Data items

-=-=-

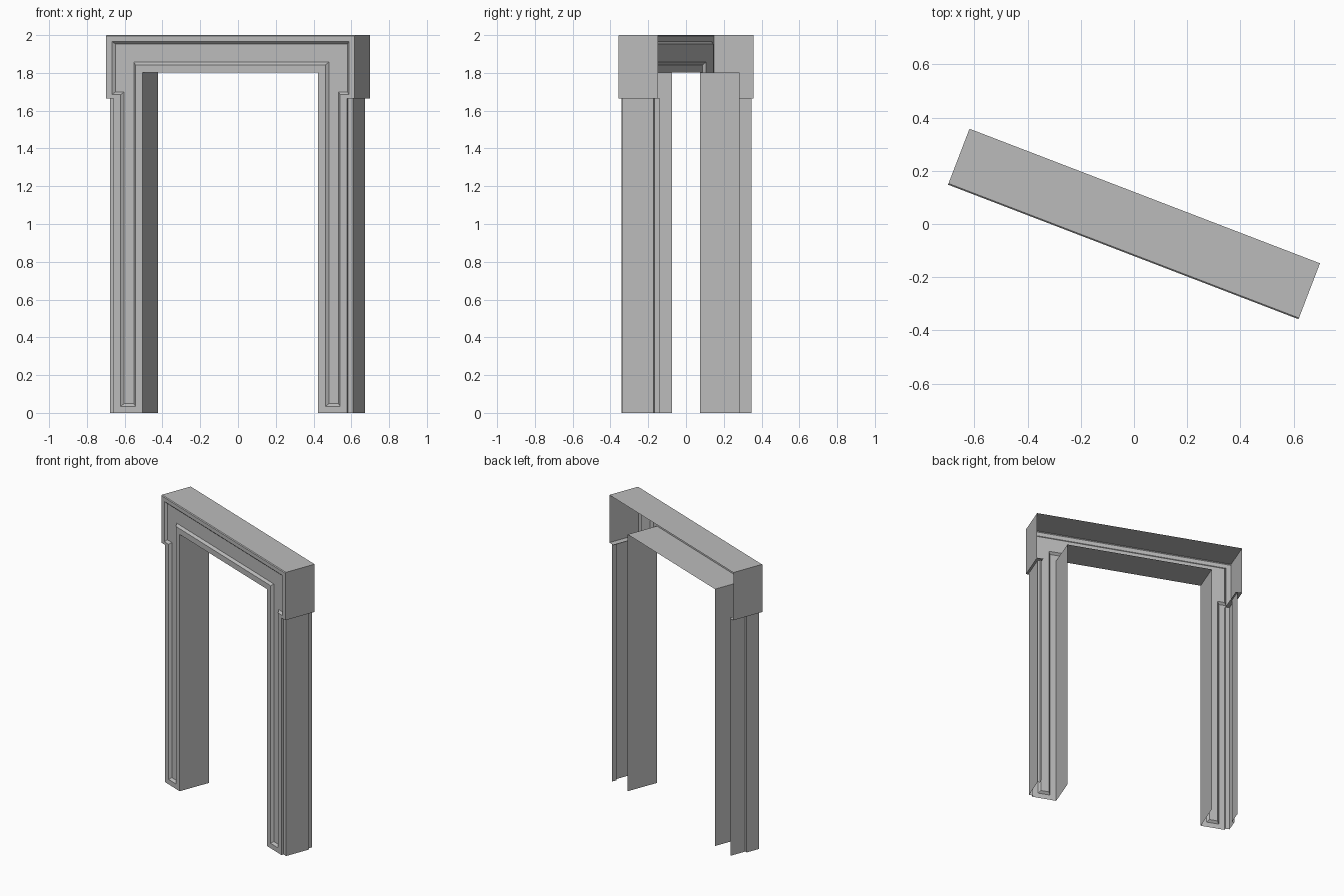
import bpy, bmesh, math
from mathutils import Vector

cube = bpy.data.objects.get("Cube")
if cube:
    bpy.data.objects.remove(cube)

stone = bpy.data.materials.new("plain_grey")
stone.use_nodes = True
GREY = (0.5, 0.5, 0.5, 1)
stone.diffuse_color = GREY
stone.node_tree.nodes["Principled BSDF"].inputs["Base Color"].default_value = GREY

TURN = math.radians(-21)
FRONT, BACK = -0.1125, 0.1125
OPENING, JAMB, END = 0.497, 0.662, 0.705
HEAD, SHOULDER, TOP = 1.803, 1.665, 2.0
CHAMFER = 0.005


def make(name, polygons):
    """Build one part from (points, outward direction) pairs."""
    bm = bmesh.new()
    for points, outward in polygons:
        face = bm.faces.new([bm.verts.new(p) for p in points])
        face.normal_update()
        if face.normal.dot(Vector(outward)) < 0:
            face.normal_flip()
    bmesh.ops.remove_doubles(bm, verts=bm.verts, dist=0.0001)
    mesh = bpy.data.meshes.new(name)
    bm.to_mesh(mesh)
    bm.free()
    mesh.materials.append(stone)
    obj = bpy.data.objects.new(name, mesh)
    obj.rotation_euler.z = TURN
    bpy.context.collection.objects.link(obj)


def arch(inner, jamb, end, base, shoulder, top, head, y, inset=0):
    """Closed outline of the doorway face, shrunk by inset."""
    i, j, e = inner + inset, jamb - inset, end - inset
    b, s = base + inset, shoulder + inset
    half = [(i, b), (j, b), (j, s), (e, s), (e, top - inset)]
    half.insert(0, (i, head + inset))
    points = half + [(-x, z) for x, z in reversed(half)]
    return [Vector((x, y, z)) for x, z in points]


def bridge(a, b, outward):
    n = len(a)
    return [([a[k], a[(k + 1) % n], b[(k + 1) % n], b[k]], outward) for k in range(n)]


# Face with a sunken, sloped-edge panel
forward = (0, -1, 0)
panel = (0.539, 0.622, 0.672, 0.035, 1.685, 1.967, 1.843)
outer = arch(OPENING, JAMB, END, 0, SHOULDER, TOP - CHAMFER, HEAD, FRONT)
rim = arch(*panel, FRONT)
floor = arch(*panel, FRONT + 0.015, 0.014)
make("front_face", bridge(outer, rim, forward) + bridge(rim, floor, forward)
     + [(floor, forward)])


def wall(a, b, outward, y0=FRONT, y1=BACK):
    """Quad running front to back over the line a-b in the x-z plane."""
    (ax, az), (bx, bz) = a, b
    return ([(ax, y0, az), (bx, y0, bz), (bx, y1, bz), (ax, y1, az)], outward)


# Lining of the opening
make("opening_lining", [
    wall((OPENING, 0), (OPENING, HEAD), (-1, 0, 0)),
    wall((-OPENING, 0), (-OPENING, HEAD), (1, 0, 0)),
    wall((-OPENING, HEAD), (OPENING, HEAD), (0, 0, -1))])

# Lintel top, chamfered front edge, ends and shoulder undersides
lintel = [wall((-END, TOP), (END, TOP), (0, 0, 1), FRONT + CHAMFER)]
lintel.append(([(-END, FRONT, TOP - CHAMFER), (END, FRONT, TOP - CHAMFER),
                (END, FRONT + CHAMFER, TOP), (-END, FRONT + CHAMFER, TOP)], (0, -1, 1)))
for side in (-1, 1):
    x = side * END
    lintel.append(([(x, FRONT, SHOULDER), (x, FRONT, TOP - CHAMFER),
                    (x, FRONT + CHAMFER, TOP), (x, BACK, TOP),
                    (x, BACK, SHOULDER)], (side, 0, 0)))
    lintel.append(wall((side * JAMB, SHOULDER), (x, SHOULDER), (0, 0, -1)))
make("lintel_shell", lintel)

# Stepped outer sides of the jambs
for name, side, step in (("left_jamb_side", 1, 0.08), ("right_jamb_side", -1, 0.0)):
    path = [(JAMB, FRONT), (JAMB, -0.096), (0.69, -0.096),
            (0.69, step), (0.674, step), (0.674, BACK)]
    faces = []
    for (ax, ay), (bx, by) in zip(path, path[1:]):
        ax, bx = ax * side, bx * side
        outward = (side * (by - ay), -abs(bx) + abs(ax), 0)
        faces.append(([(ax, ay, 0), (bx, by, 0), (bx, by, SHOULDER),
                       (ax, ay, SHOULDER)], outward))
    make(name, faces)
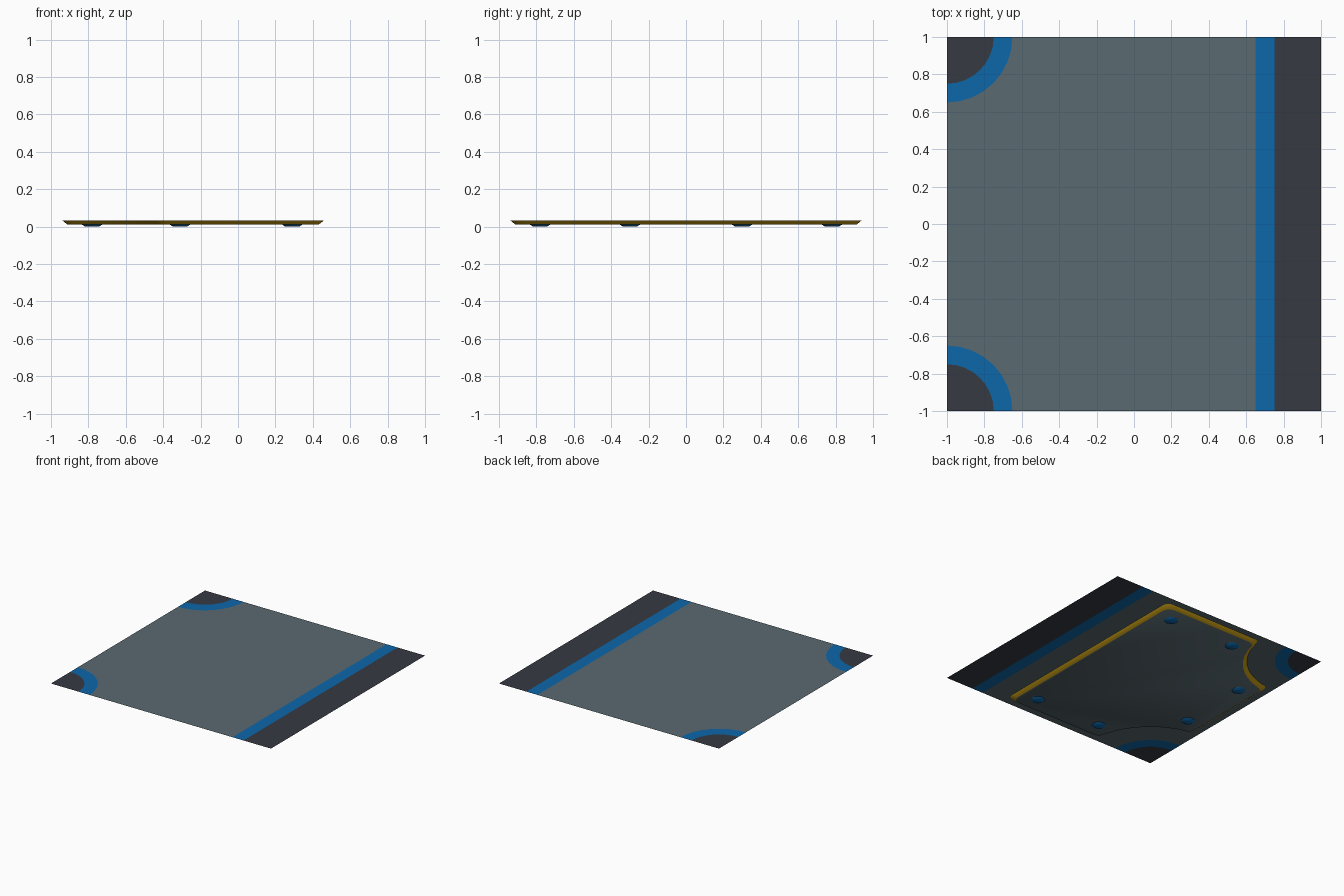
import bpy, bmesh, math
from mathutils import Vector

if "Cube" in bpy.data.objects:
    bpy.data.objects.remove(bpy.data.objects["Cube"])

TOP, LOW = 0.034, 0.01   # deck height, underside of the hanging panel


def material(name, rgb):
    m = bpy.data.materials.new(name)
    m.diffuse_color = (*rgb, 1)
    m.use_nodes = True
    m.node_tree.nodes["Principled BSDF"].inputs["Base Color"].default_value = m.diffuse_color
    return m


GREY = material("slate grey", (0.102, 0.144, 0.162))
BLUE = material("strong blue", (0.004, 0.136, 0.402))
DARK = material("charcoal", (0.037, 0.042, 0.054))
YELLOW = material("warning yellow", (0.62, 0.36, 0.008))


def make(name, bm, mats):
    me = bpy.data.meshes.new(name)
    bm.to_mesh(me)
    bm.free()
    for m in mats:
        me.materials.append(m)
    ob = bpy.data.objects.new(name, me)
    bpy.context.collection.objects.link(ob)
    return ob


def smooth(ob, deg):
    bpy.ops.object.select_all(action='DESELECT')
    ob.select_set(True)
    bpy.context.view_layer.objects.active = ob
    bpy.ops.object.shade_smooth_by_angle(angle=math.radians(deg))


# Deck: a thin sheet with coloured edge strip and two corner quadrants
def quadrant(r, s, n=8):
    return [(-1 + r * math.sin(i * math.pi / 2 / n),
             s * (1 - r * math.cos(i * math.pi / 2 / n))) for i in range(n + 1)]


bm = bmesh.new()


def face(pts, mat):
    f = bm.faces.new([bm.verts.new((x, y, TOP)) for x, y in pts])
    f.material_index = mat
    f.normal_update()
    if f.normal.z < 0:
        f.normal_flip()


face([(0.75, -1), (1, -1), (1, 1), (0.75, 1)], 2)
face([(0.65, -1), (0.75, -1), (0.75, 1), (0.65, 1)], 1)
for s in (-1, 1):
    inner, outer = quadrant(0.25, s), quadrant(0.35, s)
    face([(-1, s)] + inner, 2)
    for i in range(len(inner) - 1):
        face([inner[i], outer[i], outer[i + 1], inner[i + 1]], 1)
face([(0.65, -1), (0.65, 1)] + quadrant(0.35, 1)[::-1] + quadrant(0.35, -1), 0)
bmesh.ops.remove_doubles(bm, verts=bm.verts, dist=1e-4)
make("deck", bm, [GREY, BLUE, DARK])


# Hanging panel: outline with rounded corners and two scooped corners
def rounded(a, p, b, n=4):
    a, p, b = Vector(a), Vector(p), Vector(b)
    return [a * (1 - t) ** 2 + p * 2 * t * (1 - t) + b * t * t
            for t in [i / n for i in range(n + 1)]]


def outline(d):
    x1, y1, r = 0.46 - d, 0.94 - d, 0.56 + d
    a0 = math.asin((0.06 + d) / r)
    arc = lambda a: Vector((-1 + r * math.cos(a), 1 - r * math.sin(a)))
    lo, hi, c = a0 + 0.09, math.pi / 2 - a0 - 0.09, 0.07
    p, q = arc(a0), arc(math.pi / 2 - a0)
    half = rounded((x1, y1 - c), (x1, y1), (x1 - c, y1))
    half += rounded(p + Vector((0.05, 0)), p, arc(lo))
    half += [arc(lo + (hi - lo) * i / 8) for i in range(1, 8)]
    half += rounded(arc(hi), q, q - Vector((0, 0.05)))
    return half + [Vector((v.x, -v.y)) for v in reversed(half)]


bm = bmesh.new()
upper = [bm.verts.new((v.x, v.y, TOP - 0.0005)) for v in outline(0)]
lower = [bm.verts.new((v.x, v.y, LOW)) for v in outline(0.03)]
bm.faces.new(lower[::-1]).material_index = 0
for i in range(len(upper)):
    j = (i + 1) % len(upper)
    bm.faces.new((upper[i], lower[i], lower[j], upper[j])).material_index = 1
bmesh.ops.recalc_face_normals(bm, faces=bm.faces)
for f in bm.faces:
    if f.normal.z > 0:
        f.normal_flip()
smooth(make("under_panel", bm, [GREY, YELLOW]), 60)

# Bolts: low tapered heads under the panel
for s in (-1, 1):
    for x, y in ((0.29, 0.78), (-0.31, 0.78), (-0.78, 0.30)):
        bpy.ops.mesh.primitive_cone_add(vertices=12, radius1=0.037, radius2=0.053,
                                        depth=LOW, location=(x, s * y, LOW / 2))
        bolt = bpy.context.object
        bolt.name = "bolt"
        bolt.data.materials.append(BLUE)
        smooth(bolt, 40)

-=-=-

§ WORK TO BE COMPLETED: Determine, please, how many lines hold "append" in the records, and give that number by itself.

§ FINISHED TASK: 7